## What to work on
Please output, exactly and without pictures, the lines from the opening of the listing below through the line containing "grey.diffuse_color = (0.5, 0.5, 0.5, 1)", both included.

BEGIN

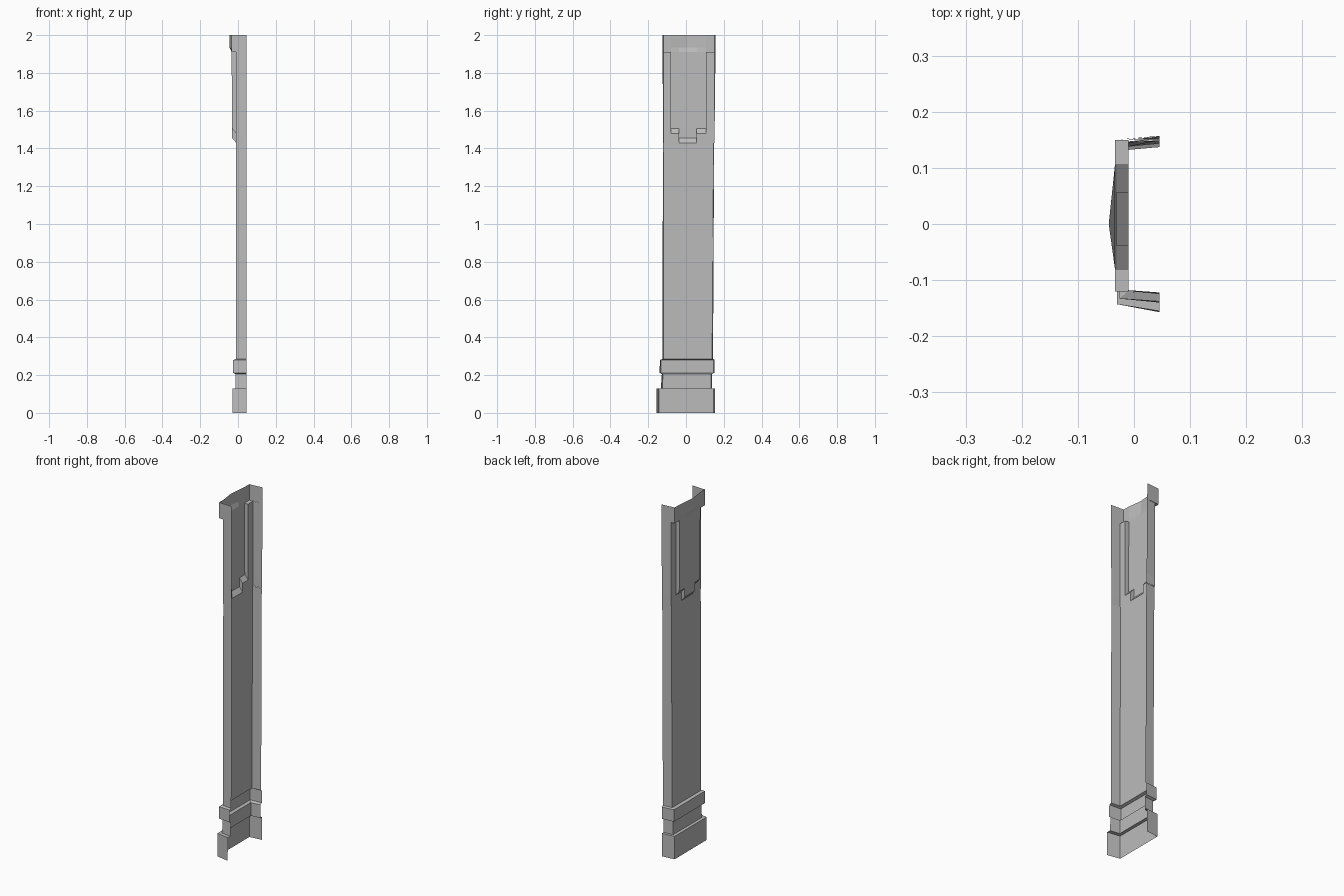
import bpy
import bmesh

cube = bpy.data.objects.get("Cube")
if cube:
    bpy.data.objects.remove(cube, do_unlink=True)

# One plain grey for the whole shell
grey = bpy.data.materials.new("stone_grey")
grey.use_nodes = True
grey.diffuse_color = (0.5, 0.5, 0.5, 1)
grey.node_tree.nodes["Principled BSDF"].inputs["Base Color"].default_value = (0.5, 0.5, 0.5, 1)

OPEN_X = 0.045      # rear edge of the side flanges
PANEL_X = -0.01     # face of the shaft


def build(name, quads):
    """Make a flat-shaded open shell from quads, facing outward (-x)."""
    bm = bmesh.new()
    for quad in quads:
        bm.faces.new([bm.verts.new(p) for p in quad])
    bmesh.ops.remove_doubles(bm, verts=bm.verts, dist=0.0001)
    bmesh.ops.recalc_face_normals(bm, faces=bm.faces)
    if sum(f.normal.x * f.calc_area() for f in bm.faces) > 0:
        bmesh.ops.reverse_faces(bm, faces=bm.faces)
    mesh = bpy.data.meshes.new(name)
    bm.to_mesh(mesh)
    bm.free()
    mesh.materials.append(grey)
    obj = bpy.data.objects.new(name, mesh)
    bpy.context.collection.objects.link(obj)
    return obj


def channel(name, rows):
    """Loft U-shaped sections: z, face x, face y ends, flange y ends."""
    rings = [[(OPEN_X, f0, z), (x, y0, z), (x, y1, z), (OPEN_X, f1, z)]
             for z, x, y0, y1, f0, f1 in rows]
    build(name, [(a[i], a[i + 1], b[i + 1], b[i])
                 for a, b in zip(rings, rings[1:]) for i in range(3)])


# Plinth, neck, band and plain shaft
channel("base_plinth", [
    (0, -0.03, -0.143, 0.145, -0.157, 0.153),
    (0.13, -0.03, -0.143, 0.145, -0.155, 0.153),
    (0.13, -0.012, -0.125, 0.132, -0.133, 0.137),
])
channel("base_neck", [
    (0.13, -0.012, -0.125, 0.132, -0.133, 0.137),
    (0.205, -0.012, -0.122, 0.132, -0.128, 0.137),
])
channel("base_band", [
    (0.205, -0.012, -0.122, 0.132, -0.128, 0.137),
    (0.212, -0.026, -0.133, 0.145, -0.14, 0.15),
    (0.28, -0.026, -0.133, 0.145, -0.138, 0.152),
    (0.285, PANEL_X, -0.119, 0.138, -0.125, 0.143),
])
channel("shaft", [
    (0.285, PANEL_X, -0.119, 0.138, -0.125, 0.143),
    (1.43, PANEL_X, -0.118, 0.146, -0.122, 0.149),
])

# Upper shaft with raised stepped plate and full-width cap
ys = [-0.12, -0.08, -0.038, 0, 0.056, 0.105, 0.15]
zs = [1.43, 1.48, 1.91, 1.935, 2.0]
CAP = 2             # first row of the cap


def raised(col, row):
    if not (0 <= col < len(ys) - 1 and row >= 0):
        return False
    if row >= CAP:
        return True
    return 2 <= col <= 3 if row == 0 else 1 <= col <= 4


def low(c, r):
    return (PANEL_X, ys[c], zs[r])


def high(c, r):
    bevel = 0.025 if r < CAP else 0
    bulge = 0
    if r > CAP:
        y = ys[c]
        bulge = 0.011 * max(0, 1 - (y / 0.105 if y > 0 else y / -0.08))
    return (-0.034 if r >= CAP else -0.031) - bulge, ys[c], zs[r] + bevel


quads = []
for r in range(len(zs) - 1):
    for c in range(len(ys) - 1):
        p = high if raised(c, r) else low
        quads.append((p(c, r), p(c + 1, r), p(c + 1, r + 1), p(c, r + 1)))
        # ledge under a raised cell
        if raised(c, r) and not raised(c, r - 1):
            quads.append((low(c, r), low(c + 1, r), high(c + 1, r), high(c, r)))
    # side walls of the plate
    for c in range(1, len(ys) - 1):
        if raised(c, r) != raised(c - 1, r):
            quads.append((low(c, r), high(c, r), high(c, r + 1), low(c, r + 1)))
    # flanges on both sides
    for c, near, far in ((0, -0.122, -0.124), (len(ys) - 1, 0.151, 0.157)):
        p = high if r >= CAP else low
        y0, y1 = (near + (far - near) * (zs[k] - zs[0]) / (zs[-1] - zs[0])
                  for k in (r, r + 1))
        quads.append((p(c, r), (OPEN_X, y0, zs[r]), (OPEN_X, y1, zs[r + 1]), p(c, r + 1)))
build("upper_shaft_and_cap", quads)
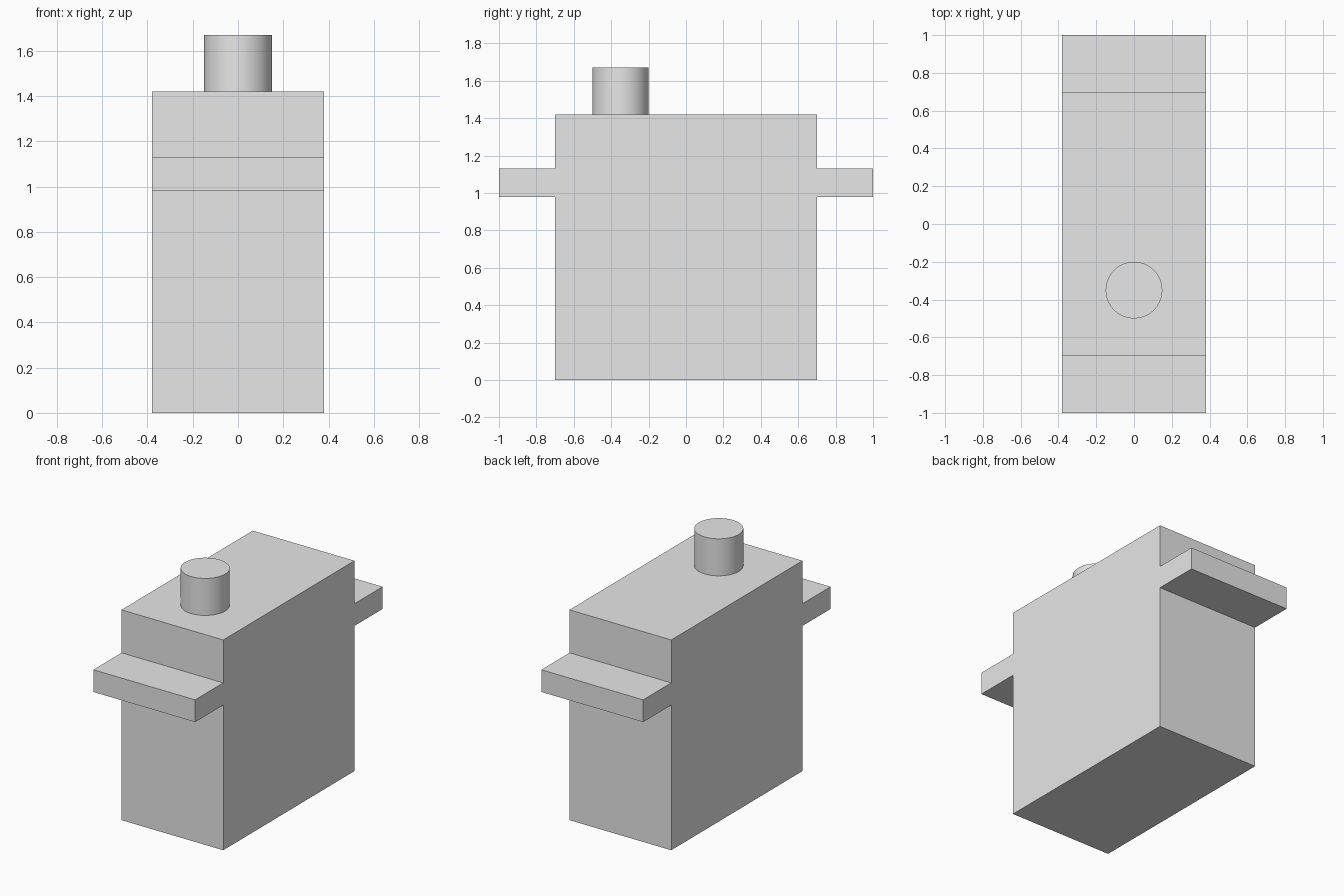
import bpy
import bmesh

cube = bpy.data.objects.get("Cube")
if cube:
    bpy.data.objects.remove(cube, do_unlink=True)

# Single light grey plastic
grey = bpy.data.materials.new("light_grey")
grey.use_nodes = True
color = (0.8, 0.8, 0.8, 1)
grey.diffuse_color = color
grey.node_tree.nodes["Principled BSDF"].inputs["Base Color"].default_value = color

HALF_WIDTH = 0.38
HALF_BODY = 0.70
BODY_TOP = 1.42
TAB_LOW, TAB_HIGH = 0.98, 1.13
SHAFT_RADIUS, SHAFT_TOP, SHAFT_Y = 0.15, 1.67, -0.35

# Housing with mounting tabs: half a side profile, mirrored and extruded across x
half = [(HALF_BODY, 0), (HALF_BODY, TAB_LOW), (1, TAB_LOW),
        (1, TAB_HIGH), (HALF_BODY, TAB_HIGH), (HALF_BODY, BODY_TOP)]
profile = half + [(-y, z) for y, z in reversed(half)]
bm = bmesh.new()
side = bm.faces.new([bm.verts.new((-HALF_WIDTH, y, z)) for y, z in profile])
ext = bmesh.ops.extrude_face_region(bm, geom=[side])
moved = [g for g in ext["geom"] if isinstance(g, bmesh.types.BMVert)]
bmesh.ops.translate(bm, vec=(2 * HALF_WIDTH, 0, 0), verts=moved)
bmesh.ops.recalc_face_normals(bm, faces=bm.faces)
mesh = bpy.data.meshes.new("housing")
bm.to_mesh(mesh)
bm.free()
mesh.materials.append(grey)
housing = bpy.data.objects.new("housing", mesh)
bpy.context.collection.objects.link(housing)

# Output shaft standing on the housing
bpy.ops.mesh.primitive_cylinder_add(
    vertices=64, radius=SHAFT_RADIUS, depth=SHAFT_TOP - BODY_TOP,
    location=(0, SHAFT_Y, (SHAFT_TOP + BODY_TOP) / 2))
shaft = bpy.context.object
shaft.name = "output_shaft"
shaft.data.materials.append(grey)
bpy.ops.object.shade_smooth_by_angle()
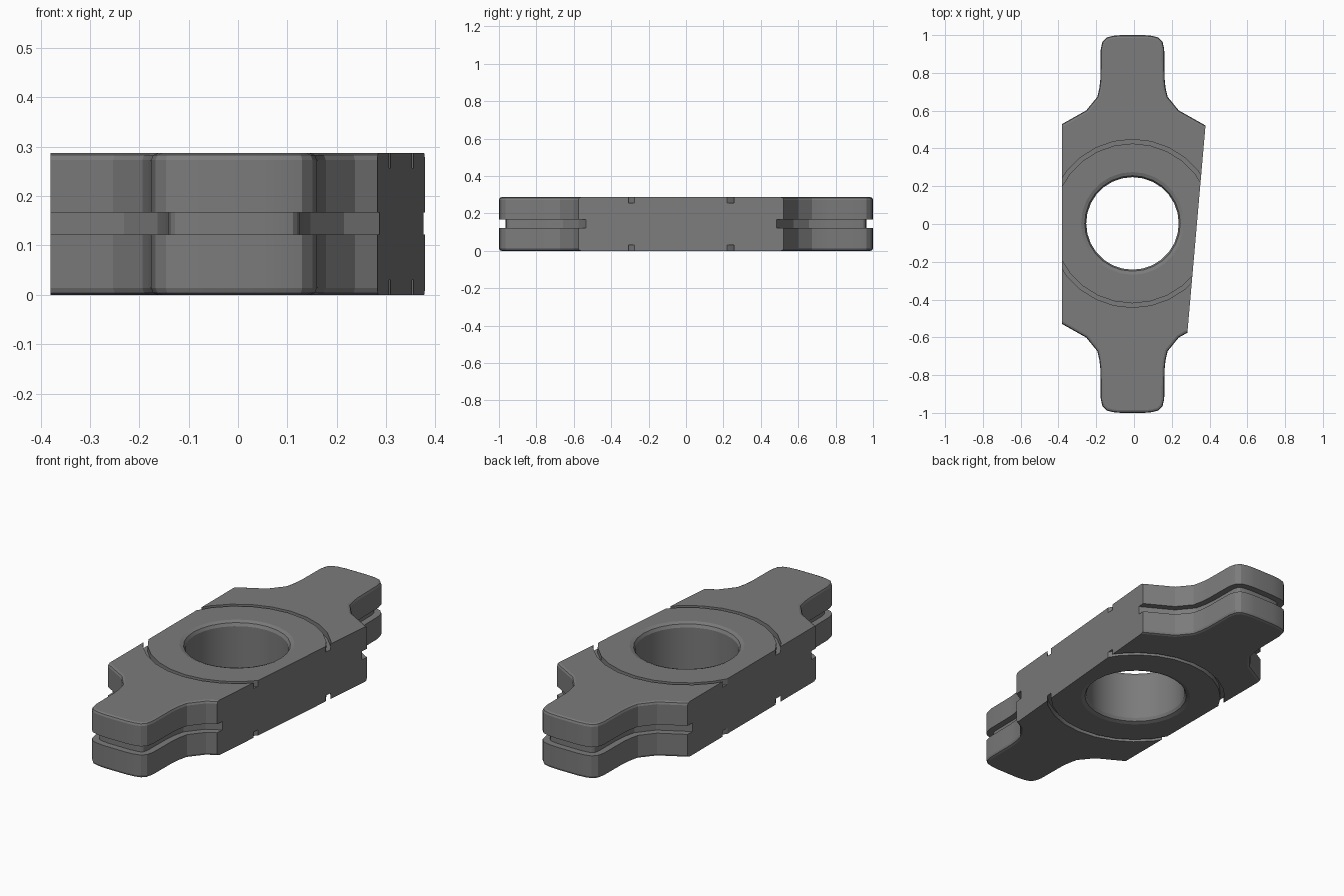
import bpy, bmesh, math
from mathutils import Vector

if "Cube" in bpy.data.objects:
    bpy.data.objects.remove(bpy.data.objects["Cube"])

CX, CY, H = -0.008, 0.003, 0.287


def make_object(name, bm):
    bmesh.ops.recalc_face_normals(bm, faces=bm.faces)
    mesh = bpy.data.meshes.new(name)
    bm.to_mesh(mesh)
    bm.free()
    ob = bpy.data.objects.new(name, mesh)
    bpy.context.collection.objects.link(ob)
    return ob


def inset(pts, d):
    """Mitred inward offset of a counter-clockwise outline."""
    out = []
    for i, p in enumerate(pts):
        a = (p - pts[i - 1]).normalized()
        b = (pts[(i + 1) % len(pts)] - p).normalized()
        na, nb = Vector((-a.y, a.x)), Vector((-b.y, b.x))
        out.append(p + (na + nb) * d / (1 + na.dot(nb)))
    return out


def stack(name, pts, layers):
    """Closed solid from inset outlines at successive heights."""
    bm = bmesh.new()
    rings = [[bm.verts.new((p.x, p.y, z)) for p in inset(pts, d)] for z, d in layers]
    n = len(pts)
    for lo, hi in zip(rings, rings[1:]):
        for i in range(n):
            bm.faces.new((lo[i], lo[(i + 1) % n], hi[(i + 1) % n], hi[i]))
    bm.faces.new(rings[0][::-1])
    bm.faces.new(rings[-1])
    return make_object(name, bm)


def lathe(name, profile, closed, seg=28):
    """Revolve (radius, z) points around the bore axis."""
    bm = bmesh.new()
    rings = []
    for r, z in profile:
        rings.append([bm.verts.new((CX + r * math.cos(2 * math.pi * k / seg),
                                    CY + r * math.sin(2 * math.pi * k / seg), z))
                      for k in range(seg)])
    pairs = list(zip(rings, rings[1:]))
    if closed:
        pairs.append((rings[-1], rings[0]))
    else:
        bm.faces.new(rings[0][::-1])
        bm.faces.new(rings[-1])
    for lo, hi in pairs:
        for i in range(seg):
            j = (i + 1) % seg
            bm.faces.new((lo[i], lo[j], hi[j], hi[i]))
    return make_object(name, bm)


def boolean(ob, cutter, op):
    mod = ob.modifiers.new(op, 'BOOLEAN')
    mod.operation, mod.object, mod.solver = op, cutter, 'EXACT'
    bpy.context.view_layer.objects.active = ob
    bpy.ops.object.modifier_apply(modifier=mod.name)
    bpy.data.objects.remove(cutter)


# Body: shouldered tongue at each end, with a groove around the edge
half = [(0.50, 0.457), (0.245, 0.60), (0.186, 0.672), (0.175, 0.72), (0.17, 0.767),
        (0.168, 0.925), (0.159, 0.963), (0.138, 0.985), (0.105, 0.994), (0.06, 0.998)]
top = half + [(-x, y) for x, y in reversed(half)]
outline = [Vector((CX + x, y * 1.002))
           for x, y in top + [(-x, -y) for x, y in top]]
body = stack("plate_body", outline, [
    (0, 0.014), (0.004, 0.004), (0.014, 0), (0.122, 0), (0.122, 0.034),
    (0.167, 0.034), (0.167, 0), (H - 0.014, 0), (H - 0.004, 0.004), (H, 0.014)])

# Straight left side and slanted right side
sides = [Vector(p) for p in ((-0.38, -1.2), (0.228, -1.2), (0.438, 1.2), (-0.38, 1.2))]
boolean(body, stack("side_trim", sides, [(-0.1, 0), (0.4, 0)]), 'INTERSECT')

# Through hole with rounded rims
boolean(body, lathe("bore_cutter", [
    (0.272, -0.01), (0.272, 0), (0.253, 0.007), (0.245, 0.022), (0.245, H - 0.022),
    (0.253, H - 0.007), (0.272, H), (0.272, H + 0.01)], False), 'DIFFERENCE')

# Ring grooves on both faces
for z0, z1 in ((-0.02, 0.03), (H - 0.03, H + 0.02)):
    boolean(body, lathe("ring_cutter", [
        (0.423, z0), (0.445, z0), (0.445, z1), (0.423, z1)], True), 'DIFFERENCE')

# Dark grey metal
mat = bpy.data.materials.new("dark_grey")
mat.diffuse_color = (0.2, 0.2, 0.2, 1)
mat.use_nodes = True
mat.node_tree.nodes["Principled BSDF"].inputs["Base Color"].default_value = mat.diffuse_color
body.data.materials.clear()
body.data.materials.append(mat)
for poly in body.data.polygons:
    poly.material_index = 0

# Smooth shading with crisp edges
bpy.ops.object.select_all(action='DESELECT')
body.select_set(True)
bpy.context.view_layer.objects.active = body
bpy.ops.object.shade_smooth_by_angle(angle=math.radians(16))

END

## Response area
import bpy
import bmesh

cube = bpy.data.objects.get("Cube")
if cube:
    bpy.data.objects.remove(cube, do_unlink=True)

# One plain grey for the whole shell
grey = bpy.data.materials.new("stone_grey")
grey.use_nodes = True
grey.diffuse_color = (0.5, 0.5, 0.5, 1)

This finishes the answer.